(BMCs) and investigated the factors associated with therapeutic benefits. Forty-one patients (mean age, 66 ± 10 years; 35 males) with advanced CLI (Rutherford category, 5 and 6) not eligible for revascularization were randomized to treatment with 40 ml BMCs using local IM (n
= 21) or selective IA infusion (n = 20). Primary endpoints were limb salvage and wound healing. Secondary endpoints were changes in transcutaneous oxygen pressure (tcpO2), quality-of-life questionnaire (EQ5D), ankle-brachial index (ABI), and pain scale (0‐10). Patients
with limb salvage and wound healing were considered to be responders to BMC therapy. At 6-month follow-up, overall limb salvage was 73% (27/37) and 10 subjects underwent major amputation. Four patients died unrelated to stem cell therapy. There was significant improvement in tcpO2
(15 ± 10 to 29 ± 13 mmHg, p < 0.001), pain scale (4.4 ± 2.6 to 0.9 ± 1.4, p < 0.001), and EQ5D (51 ± 15 to 70 ± 13, p < 0.001) and a significant decrease in the Rutherford category of CLI (5.0 ± 0.2 to 4.3 ±

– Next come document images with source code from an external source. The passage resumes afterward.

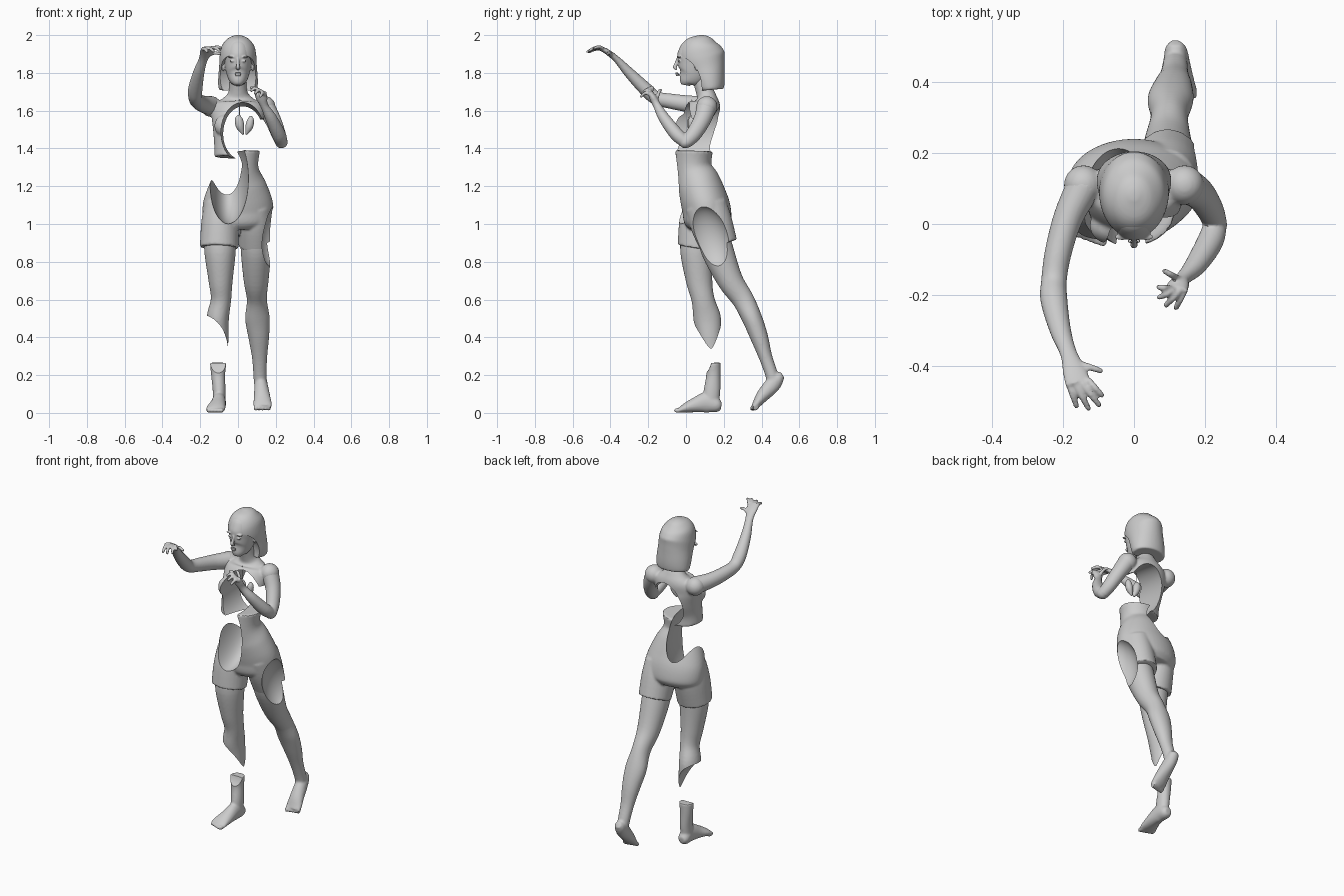
import bpy, bmesh, math
from mathutils import Vector, Matrix


def ball(bm, loc, radii, tilt=0.0, seg=48):
    """Ellipsoid, optionally tilted about x."""
    m = Matrix.Translation(loc) @ Matrix.Rotation(tilt, 4, 'X') @ Matrix.Diagonal((*radii, 1))
    bmesh.ops.create_uvsphere(bm, u_segments=seg, v_segments=seg // 2, radius=1, matrix=m)


def spline(a, b, c, d, t):
    return 0.5 * (2 * b + (c - a) * t + (2 * a - 5 * b + 4 * c - d) * t * t
                  + (3 * b - a - 3 * c + d) * t ** 3)


def tube(bm, rings, n=32, steps=5):
    """Smooth loft through rings of (x, y, z, half width, half depth)."""
    k = len(rings)
    rows = []
    for i in range(k - 1):
        p = [rings[max(0, min(k - 1, i + o))] for o in (-1, 0, 1, 2)]
        rows += [[spline(*q, s / steps) for q in zip(*p)] for s in range(steps)]
    rows.append(list(rings[-1]))
    whole = (Vector(rows[-1][:3]) - Vector(rows[0][:3])).normalized()
    ref = Vector((0, 0, 1)) if abs(whole.x) > 0.85 else Vector((1, 0, 0))
    loops = []
    for i, r in enumerate(rows):
        t = (Vector(rows[min(i + 1, len(rows) - 1)][:3]) - Vector(rows[max(i - 1, 0)][:3])).normalized()
        u = (ref - t * ref.dot(t)).normalized()
        v = t.cross(u)
        a, b = max(r[3], 0.002), max(r[4], 0.002)
        loops.append([bm.verts.new(Vector(r[:3]) + u * a * math.cos(2 * math.pi * j / n)
                                   + v * b * math.sin(2 * math.pi * j / n)) for j in range(n)])
    for l0, l1 in zip(loops, loops[1:]):
        for j in range(n):
            bm.faces.new((l0[j], l0[(j + 1) % n], l1[(j + 1) % n], l1[j]))
    bm.faces.new(loops[0][::-1])
    bm.faces.new(loops[-1])


def stack(bm, rings):
    """Horizontal loft on x = 0 from (z, y, half width, half depth)."""
    tube(bm, [(0, y, z, a, b) for z, y, a, b in rings], n=48)


def finger(bm, base, tip, r=0.0095, lift=0.008):
    b, t = Vector(base), Vector(tip)
    m = b.lerp(t, 0.5) + Vector((0, 0, lift))
    e = t + (t - m).normalized() * r * 0.6
    tube(bm, [(*b, r, r), (*m, r, r), (*t, r * 0.8, r * 0.8), (*e, r * 0.3, r * 0.3)], n=12, steps=3)


def to_object(name, bm):
    bmesh.ops.recalc_face_normals(bm, faces=bm.faces)
    me = bpy.data.meshes.new(name)
    bm.to_mesh(me)
    bm.free()
    ob = bpy.data.objects.new(name, me)
    bpy.context.collection.objects.link(ob)
    return ob


def finish(name, bm, voxel=0.007, cuts=(), smooth=5):
    """Fuse the volumes, soften them, then carve the ellipsoid cut-outs."""
    ob = to_object(name, bm)
    rm = ob.modifiers.new("fuse", 'REMESH')
    rm.mode, rm.voxel_size = 'VOXEL', voxel
    sm = ob.modifiers.new("soften", 'SMOOTH')
    sm.factor, sm.iterations = 0.5, smooth
    cutters = []
    for c in cuts:
        cb = bmesh.new()
        ball(cb, *c, seg=72)
        cut = to_object("cutter", cb)
        cut.hide_render = True
        cutters.append(cut)
        bo = ob.modifiers.new("carve", 'BOOLEAN')
        bo.operation, bo.solver, bo.object = 'DIFFERENCE', 'EXACT', cut
    dg = bpy.context.evaluated_depsgraph_get()
    me = bpy.data.meshes.new_from_object(ob.evaluated_get(dg))
    ob.modifiers.clear()
    ob.data = me
    for cut in cutters:
        bpy.data.objects.remove(cut)
    bpy.ops.object.select_all(action='DESELECT')
    ob.select_set(True)
    bpy.context.view_layer.objects.active = ob
    bpy.ops.object.shade_smooth_by_angle(angle=math.radians(38))
    return ob


# Head with simple features
bm = bmesh.new()
stack(bm, [(1.735, -0.002, 0.022, 0.022), (1.755, 0.004, 0.04, 0.042), (1.79, 0.03, 0.058, 0.078),
           (1.84, 0.05, 0.07, 0.098), (1.89, 0.06, 0.075, 0.106), (1.94, 0.065, 0.068, 0.09),
           (1.975, 0.07, 0.04, 0.055)])
tube(bm, [(0, -0.04, 1.88, 0.008, 0.008), (0, -0.052, 1.85, 0.008, 0.009), (0, -0.059, 1.83, 0.011, 0.01),
          (0, -0.048, 1.82, 0.012, 0.006)], n=16)
ball(bm, (0, -0.048, 1.798), (0.02, 0.009, 0.005))
ball(bm, (0, -0.046, 1.788), (0.017, 0.009, 0.006))
for s in (-1, 1):
    ball(bm, (s * 0.03, -0.036, 1.863), (0.014, 0.008, 0.006))
    ball(bm, (s * 0.033, -0.036, 1.885), (0.023, 0.01, 0.005))
    ball(bm, (s * 0.078, 0.062, 1.84), (0.011, 0.018, 0.03))
finish("head", bm, 0.004, smooth=3)

# Bobbed hair, opened around the face
bm = bmesh.new()
stack(bm, [(1.71, 0.13, 0.098, 0.068), (1.725, 0.128, 0.104, 0.077), (1.77, 0.118, 0.105, 0.09),
           (1.83, 0.1, 0.1, 0.108), (1.89, 0.083, 0.097, 0.123), (1.945, 0.078, 0.085, 0.102),
           (1.985, 0.08, 0.05, 0.058), (2.0, 0.08, 0.012, 0.014)])
finish("hair", bm, 0.006, [((0, -0.06, 1.735), (0.2, 0.16, 0.165))], smooth=3)

# Chest, neck and shoulders with the heart cavity
bm = bmesh.new()
stack(bm, [(1.355, 0.035, 0.125, 0.103), (1.42, 0.042, 0.126, 0.1), (1.5, 0.06, 0.132, 0.11),
           (1.58, 0.085, 0.14, 0.1), (1.63, 0.108, 0.13, 0.077), (1.665, 0.11, 0.08, 0.055),
           (1.70, 0.1, 0.05, 0.047), (1.78, 0.075, 0.043, 0.045)])
for s in (-1, 1):
    ball(bm, (s * 0.065, -0.005, 1.52), (0.06, 0.052, 0.06))
    ball(bm, (s * 0.143, 0.11, 1.622), (0.055, 0.056, 0.055))
finish("chest", bm, 0.007, [((0.025, -0.05, 1.485), (0.115, 0.45, 0.16)),
                            ((0.115, 0.04, 1.42), (0.115, 0.3, 0.14))])

# Broken heart on its thread
for name, pts in (("heart_half_a", [(0.006, 1.578, 0.006), (0.004, 1.555, 0.021), (0.012, 1.515, 0.022), (0.028, 1.472, 0.004)]),
                  ("heart_half_b", [(0.066, 1.572, 0.006), (0.067, 1.55, 0.018), (0.058, 1.512, 0.02), (0.042, 1.472, 0.004)])):
    bm = bmesh.new()
    tube(bm, [(x, 0.03, z, r, r) for x, z, r in pts], n=24)
    finish(name, bm, 0.004, smooth=2)
bm = bmesh.new()
tube(bm, [(0.008, 0.03, z, 0.002, 0.002) for z in (1.56, 1.61, 1.66)], n=8)
to_object("heart_thread", bm)

# Waist and shorts
hip_cut = ((-0.05, -0.05, 1.24), (0.105, 0.28, 0.24))
thigh_cut = ((0.22, 0.12, 0.925), (0.108, 0.115, 0.18), 0.3)
bm = bmesh.new()
stack(bm, [(1.388, 0.04, 0.116, 0.101), (1.30, 0.04, 0.108, 0.098), (1.22, 0.065, 0.147, 0.116),
           (1.14, 0.09, 0.178, 0.125), (1.08, 0.108, 0.188, 0.128), (1.02, 0.115, 0.182, 0.125),
           (0.985, 0.12, 0.15, 0.1)])
tube(bm, [(-0.09, 0.095, 1.1, 0.09, 0.11), (-0.095, 0.075, 1.0, 0.1, 0.112), (-0.1, 0.055, 0.875, 0.102, 0.1)])
tube(bm, [(0.09, 0.105, 1.1, 0.09, 0.11), (0.093, 0.135, 1.0, 0.096, 0.112), (0.095, 0.175, 0.885, 0.092, 0.1)])
finish("shorts", bm, 0.007, [hip_cut, thigh_cut], smooth=4)

# Standing leg, broken at the calf
bm = bmesh.new()
tube(bm, [(-0.095, 0.06, 0.95, 0.083, 0.086), (-0.095, 0.055, 0.85, 0.083, 0.085), (-0.092, 0.07, 0.7, 0.064, 0.07),
          (-0.09, 0.09, 0.6, 0.054, 0.061), (-0.107, 0.112, 0.5, 0.059, 0.073), (-0.1, 0.125, 0.4, 0.05, 0.06),
          (-0.097, 0.135, 0.3, 0.043, 0.045)])
finish("standing_leg", bm, 0.007, [((-0.17, 0.12, 0.32), (0.118, 0.3, 0.195))])

# Standing foot
bm = bmesh.new()
tube(bm, [(-0.105, 0.143, 0.265, 0.044, 0.042), (-0.105, 0.145, 0.2, 0.037, 0.038),
          (-0.1, 0.138, 0.12, 0.034, 0.044), (-0.1, 0.13, 0.05, 0.033, 0.045)])
tube(bm, [(-0.1, 0.187, 0.036, 0.02, 0.02), (-0.1, 0.165, 0.04, 0.034, 0.038), (-0.1, 0.11, 0.055, 0.036, 0.054),
          (-0.106, 0.05, 0.042, 0.042, 0.04), (-0.116, 0, 0.027, 0.05, 0.026), (-0.121, -0.03, 0.016, 0.05, 0.015)])
for i in range(5):
    ball(bm, (-0.087 - 0.018 * i, -0.042 + 0.006 * i, 0.013), (0.012 - 0.001 * i, 0.025, 0.013), seg=16)
finish("standing_foot", bm, 0.006, [((-0.1, 0.06, 0.3), (0.2, 0.08, 0.11))])

# Trailing leg up on its toes
bm = bmesh.new()
tube(bm, [(0.095, 0.14, 0.95, 0.083, 0.086), (0.095, 0.17, 0.85, 0.08, 0.085), (0.096, 0.235, 0.7, 0.066, 0.068),
          (0.1, 0.302, 0.6, 0.053, 0.058), (0.103, 0.35, 0.5, 0.065, 0.053), (0.11, 0.388, 0.4, 0.055, 0.047),
          (0.114, 0.42, 0.3, 0.041, 0.036), (0.116, 0.448, 0.22, 0.036, 0.034), (0.118, 0.465, 0.16, 0.034, 0.034)])
tube(bm, [(0.118, 0.512, 0.2, 0.018, 0.018), (0.118, 0.49, 0.185, 0.032, 0.033), (0.122, 0.455, 0.145, 0.036, 0.042),
          (0.127, 0.405, 0.09, 0.043, 0.034), (0.13, 0.375, 0.05, 0.049, 0.023), (0.13, 0.357, 0.032, 0.048, 0.014)])
for i in range(5):
    ball(bm, (0.094 + 0.018 * i, 0.355 + 0.004 * i, 0.027), (0.012 - 0.001 * i, 0.02, 0.014), 0.5, seg=16)
finish("trailing_leg", bm, 0.007, [thigh_cut])

# Reaching arm and open hand
bm = bmesh.new()
tube(bm, [(-0.14, 0.11, 1.625, 0.05, 0.052), (-0.185, 0.02, 1.635, 0.042, 0.045), (-0.214, -0.08, 1.65, 0.038, 0.04),
          (-0.226, -0.16, 1.668, 0.036, 0.036), (-0.226, -0.215, 1.715, 0.038, 0.036),
          (-0.208, -0.3, 1.80, 0.03, 0.028), (-0.185, -0.365, 1.87, 0.024, 0.018),
          (-0.168, -0.415, 1.91, 0.034, 0.015), (-0.158, -0.452, 1.93, 0.036, 0.012)])
for base, tip in (((-0.186, -0.445, 1.925), (-0.162, -0.515, 1.91)), ((-0.166, -0.45, 1.93), (-0.128, -0.522, 1.912)),
                  ((-0.147, -0.45, 1.932), (-0.098, -0.512, 1.918)), ((-0.13, -0.44, 1.93), (-0.09, -0.485, 1.93)),
                  ((-0.152, -0.395, 1.895), (-0.093, -0.415, 1.9))):
    finger(bm, base, tip)
finish("reaching_arm", bm, 0.005, smooth=3)

# Bent arm with the hand held to the chest
bm = bmesh.new()
tube(bm, [(0.145, 0.11, 1.622, 0.05, 0.053), (0.185, 0.085, 1.55, 0.043, 0.046), (0.215, 0.04, 1.475, 0.038, 0.041),
          (0.23, 0.0, 1.433, 0.033, 0.034)])
ball(bm, (0.23, -0.003, 1.433), (0.033, 0.034, 0.032))
tube(bm, [(0.23, 0.0, 1.433, 0.032, 0.032), (0.215, -0.05, 1.475, 0.037, 0.036), (0.175, -0.115, 1.56, 0.031, 0.03),
          (0.14, -0.152, 1.625, 0.021, 0.021), (0.126, -0.172, 1.665, 0.03, 0.02), (0.118, -0.19, 1.695, 0.033, 0.015)])
for base, tip in (((0.142, -0.19, 1.685), (0.118, -0.238, 1.675)), ((0.128, -0.19, 1.7), (0.09, -0.23, 1.69)),
                  ((0.113, -0.188, 1.705), (0.07, -0.208, 1.705)), ((0.1, -0.182, 1.7), (0.068, -0.178, 1.72)),
                  ((0.125, -0.155, 1.66), (0.085, -0.132, 1.71))):
    finger(bm, base, tip, lift=0.014)
finish("bent_arm", bm, 0.005, smooth=3)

1.6, p < 0.01). There were no differences among functional parameters in patients undergoing IM versus IA delivery. Responders (n = 27) were characterized by higher CD34+ cell counts in the bone marrow concentrate (CD34+ 29 ± 15×106
vs. 17 ± 12×106, p < 0.05) despite a similar number of total nucleated cells (4.3 ± 1.4×109 vs. 4.1 ± 1.2×109, p= 0.66) and by a lower level of C-reactive protein (18 ± 28 vs. 100 ±
96 mg/L, p < 0.05) as well as serum leukocytes (8.3 ± 2.1×109/L vs. 12.3 ± 4.5×109/L, p < 0.05) as compared with nonresponders (10 patients). Both IM and IA delivery of autologous stem cells are effective therapeutic strategies
in patients with CLI. A higher concentration of CD34+ cells and a lower degree of inflammation are associated with better clinical therapeutic responses.
Cell Transplantation publishes original, peer-reviewed research and review articles on the subject of cell transplantation and its application to human diseases. To ensure high-quality contributions from all areas of transplantation, separate section editors and editorial boards have been established. Articles deal with a wide range of topics including physiological, medical, preclinical, tissue engineering, and device-oriented aspects of transplantation of nervous system, endocrine, growth factor-secreting, bone marrow, epithelial, endothelial, and genetically engineered cells, among others. Basic clinical studies and immunological research papers are also featured. To provide complete coverage of this revolutionary field, Cell Transplantation will report on relevant technological advances, and ethical and regulatory considerations of cell transplants. Cell Transplantation is now an Open Access journal starting with volume 18 in 2009, and therefore there will be an inexpensive publication charge, which is dependent on the number of pages, in addition to the charge for color figures. This will allow work to be disseminated to a wider audience and also entitle the corresponding author to a free PDF, as well as prepublication of an unedited version of the manuscript.